> Exercise requirements: Everything from the line containing "if 0.5 < p.center.z" to the end of the records below should be repeated exactly, with no other lines added.

> Data for analysis:
-*-*-

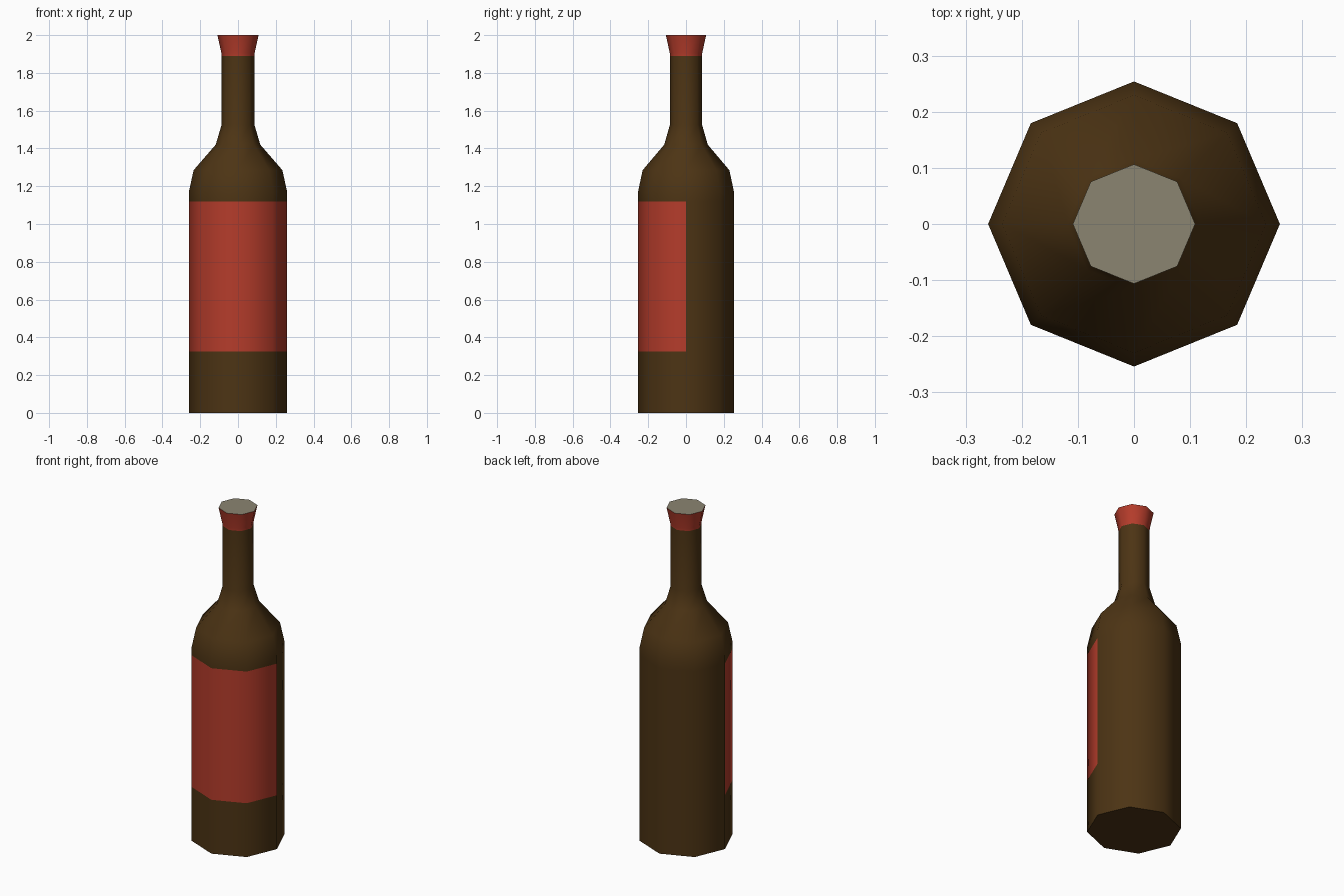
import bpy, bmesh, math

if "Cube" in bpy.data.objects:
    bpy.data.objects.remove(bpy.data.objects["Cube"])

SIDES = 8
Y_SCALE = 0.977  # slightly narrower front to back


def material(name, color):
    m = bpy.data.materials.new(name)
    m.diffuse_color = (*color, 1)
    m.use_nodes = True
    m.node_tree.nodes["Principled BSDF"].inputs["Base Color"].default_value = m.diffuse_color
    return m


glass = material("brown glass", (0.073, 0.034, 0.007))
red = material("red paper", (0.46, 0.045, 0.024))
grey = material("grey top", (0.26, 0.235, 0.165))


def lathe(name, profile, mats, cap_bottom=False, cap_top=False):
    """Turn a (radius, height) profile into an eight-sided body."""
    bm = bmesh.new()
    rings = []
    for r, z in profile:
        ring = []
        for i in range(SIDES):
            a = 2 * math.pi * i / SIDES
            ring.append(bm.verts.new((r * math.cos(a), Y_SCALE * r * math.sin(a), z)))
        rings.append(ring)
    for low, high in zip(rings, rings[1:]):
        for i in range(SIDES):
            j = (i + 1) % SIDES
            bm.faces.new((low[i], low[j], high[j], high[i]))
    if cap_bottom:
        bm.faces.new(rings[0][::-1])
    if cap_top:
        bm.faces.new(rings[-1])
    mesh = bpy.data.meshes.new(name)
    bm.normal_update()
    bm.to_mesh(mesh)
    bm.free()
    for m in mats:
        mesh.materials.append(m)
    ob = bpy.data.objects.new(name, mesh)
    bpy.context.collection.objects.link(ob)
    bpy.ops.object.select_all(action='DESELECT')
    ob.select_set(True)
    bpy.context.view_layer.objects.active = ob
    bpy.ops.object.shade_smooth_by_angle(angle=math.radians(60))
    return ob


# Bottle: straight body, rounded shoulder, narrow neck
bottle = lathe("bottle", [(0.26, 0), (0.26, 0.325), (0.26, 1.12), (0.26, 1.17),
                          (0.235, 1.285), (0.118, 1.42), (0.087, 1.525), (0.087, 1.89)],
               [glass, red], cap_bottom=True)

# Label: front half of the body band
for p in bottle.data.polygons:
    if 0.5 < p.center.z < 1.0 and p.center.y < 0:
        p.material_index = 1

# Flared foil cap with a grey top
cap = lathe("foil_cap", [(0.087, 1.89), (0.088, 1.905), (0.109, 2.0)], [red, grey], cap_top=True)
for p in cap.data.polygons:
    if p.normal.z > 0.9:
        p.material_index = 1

-*-*-

> Response to the exercise:
    if 0.5 < p.center.z < 1.0 and p.center.y < 0:
        p.material_index = 1

# Flared foil cap with a grey top
cap = lathe("foil_cap", [(0.087, 1.89), (0.088, 1.905), (0.109, 2.0)], [red, grey], cap_top=True)
for p in cap.data.polygons:
    if p.normal.z > 0.9:
        p.material_index = 1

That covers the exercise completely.